Politicians control the process to draw the district boundaries within which they run. Effectively, politicians are choosing their voters, not the other way around.

It’s called gerrymandering, and it’s a problem. Every ten years, the United States conducts a census of its population and state legislatures redraw the political boundaries – redistrict – to account for shifts in population.

Politicians engage in gerrymandering to maximize their partisan political advantage. Politicians examine demographic and political information to draw legislative and Congressional districts that either pack opposition voters into a handful of districts or crack those voters – dividing them into many districts and diluting their influence. In both instances, the result is more seats for the political party drawing the maps. Since redistricting occurs once every ten years, the politicians controlling the process wield incredible influence over the political and policy outcomes for years to come.

Bottom line: Citizens lose when politicians choose their voters.

Fighting Back

Late last year, federal judges found maps drawn by the Wisconsin Legislature unconstitutional. The judges found that the maps overwhelming favored Republicans, winning 61 percent of the Assembly’s 99 seats in 2012 while only capturing 48 percent of the vote. Plaintiffs relied on a new metric to evaluate the extent of gerrymandering, called the efficiency gap. The Supreme Court heard the case, Gill v. Whitford, but ruled the plaintiffs lacked standing to challenge the maps – sending the case back to the lower court.

Another Way

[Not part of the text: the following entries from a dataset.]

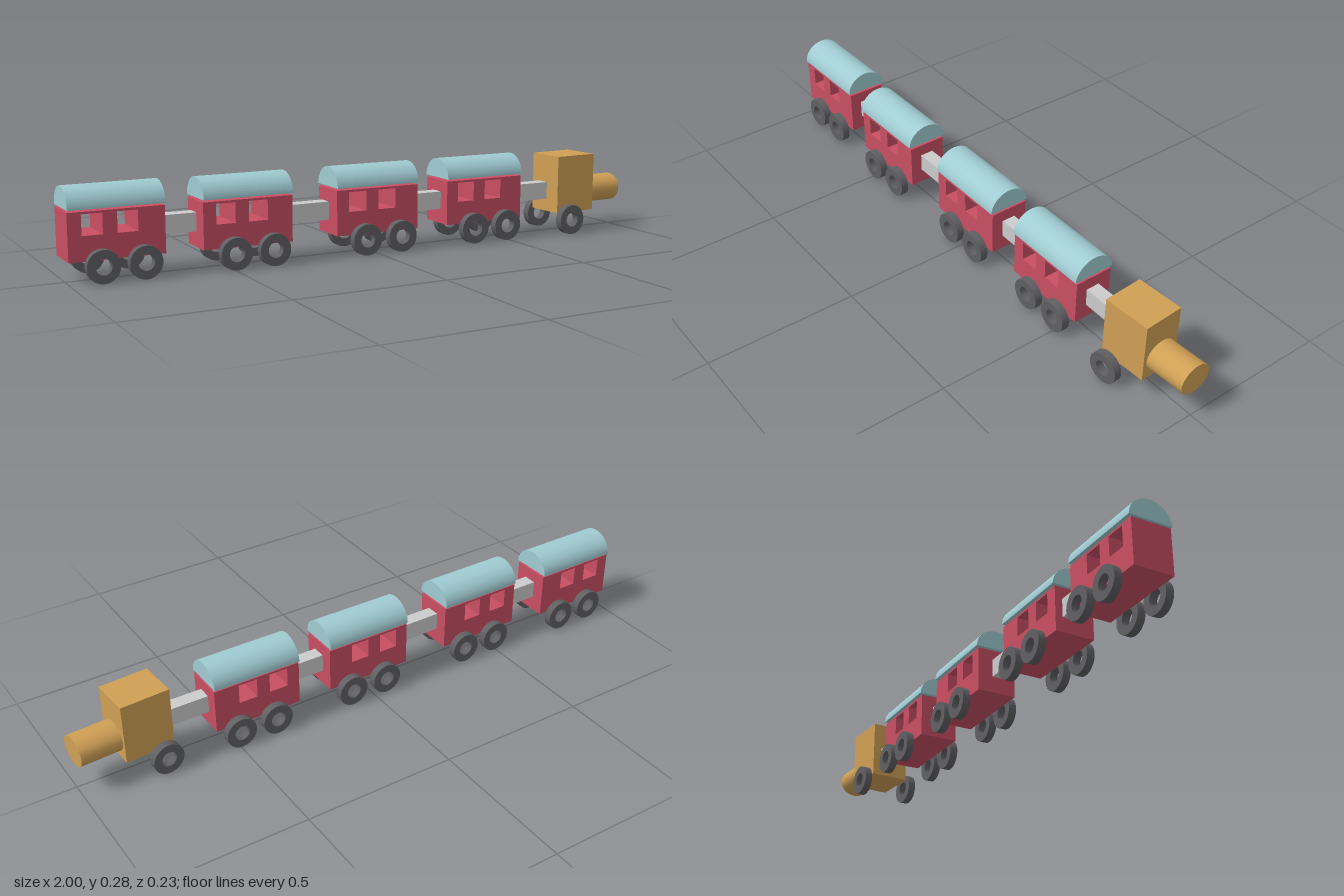
import * as THREE from 'three';

const material = (color) => new THREE.MeshStandardMaterial({ color });
const red = material(0xc94f63);
const teal = material(0xa0ccd2);
const gold = material(0xd0a055);
const dark = material(0x606063);
const grey = material(0xcccccc);

function add(parent, name, geometry, mat, x = 0, y = 0, z = 0) {
  const mesh = new THREE.Mesh(geometry, mat);
  mesh.name = name;
  mesh.position.set(x, y, z);
  parent.add(mesh);
  return mesh;
}

// Extrude a shape along z, centred on its depth
function extrude(shape, depth, curveSegments = 16) {
  return new THREE.ExtrudeGeometry(shape, { depth, bevelEnabled: false, curveSegments })
    .translate(0, 0, -depth / 2);
}

function rectangle(target, x0, y0, x1, y1) {
  target.moveTo(x0, y0);
  target.lineTo(x1, y0);
  target.lineTo(x1, y1);
  target.lineTo(x0, y1);
  target.closePath();
  return target;
}

// Flat ring wheel with an open hub
function wheelGeometry() {
  const ring = new THREE.Shape().absarc(0, 0, 0.051, 0, Math.PI * 2);
  ring.holes.push(new THREE.Path().absarc(0, 0, 0.025, 0, Math.PI * 2, true));
  return extrude(ring, 0.026);
}

// Carriage wall block with two windows running right through
function bodyGeometry() {
  const side = rectangle(new THREE.Shape(), -0.1475, 0.066, 0.1475, 0.213);
  for (const x of [-0.106, 0.001]) {
    side.holes.push(rectangle(new THREE.Path(), x, 0.142, x + 0.063, 0.206));
  }
  return extrude(side, 0.13);
}

// Half-barrel roof, lying along x
function roofGeometry() {
  const arch = new THREE.Shape();
  arch.absellipse(0, 0, 0.0705, 0.064, 0, Math.PI);
  arch.closePath();
  return extrude(arch, 0.295).rotateY(Math.PI / 2);
}

export function createModel() {
  const train = new THREE.Group();
  train.name = 'train';
  const wheel = wheelGeometry();
  const body = bodyGeometry();
  const roof = roofGeometry();
  const bar = new THREE.BoxGeometry(0.148, 0.059, 0.046);

  // Carriages: [x, z, yaw]
  const places = [[-0.8525, -0.0175, 0.008], [-0.445, -0.001, 0.008], [0.0075, -0.004, 0], [0.4165, -0.003, 0]];
  for (const [x, z, yaw] of places) {
    const carriage = new THREE.Group();
    carriage.name = 'carriage';
    carriage.position.set(x, 0, z);
    carriage.rotation.y = yaw;
    add(carriage, 'body', body, red);
    add(carriage, 'roof', roof, teal, 0, 0.22, 0);
    add(carriage, 'coupling', bar, grey, 0.2205, 0.1445, 0.002);
    for (const wx of [-0.052, 0.0765]) {
      for (const side of [-1, 1]) add(carriage, 'wheel', wheel, dark, wx, 0.051, side * 0.083);
    }
    train.add(carriage);
  }

  // Engine, turned slightly off the line of the carriages
  const engine = new THREE.Group();
  engine.name = 'engine';
  engine.position.set(0.784, 0, 0.0085);
  engine.rotation.y = 0.06;
  add(engine, 'cab', new THREE.BoxGeometry(0.16, 0.198, 0.135), gold, 0, 0.171, 0);
  const boiler = new THREE.CylinderGeometry(1, 1, 0.134, 32).rotateZ(Math.PI / 2).scale(1, 0.048, 0.056);
  add(engine, 'boiler', boiler, gold, 0.146, 0.136, 0);
  for (const side of [-1, 1]) add(engine, 'wheel', wheel, dark, -0.041, 0.051, side * 0.09);
  train.add(engine);

  return train;
}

Thirty states rely primarily on redistricting commissions independent of the Legislature to draw state legislative districts. In Iowa, nonpartisan legislative staff draw legislative districts without political information, election results data, or knowledge of where incumbent politicians live. After a referendum, California voters established a commission equally balanced between Republicans, Democrats and Californians with no political party. Maps must gain the approval of all three groups.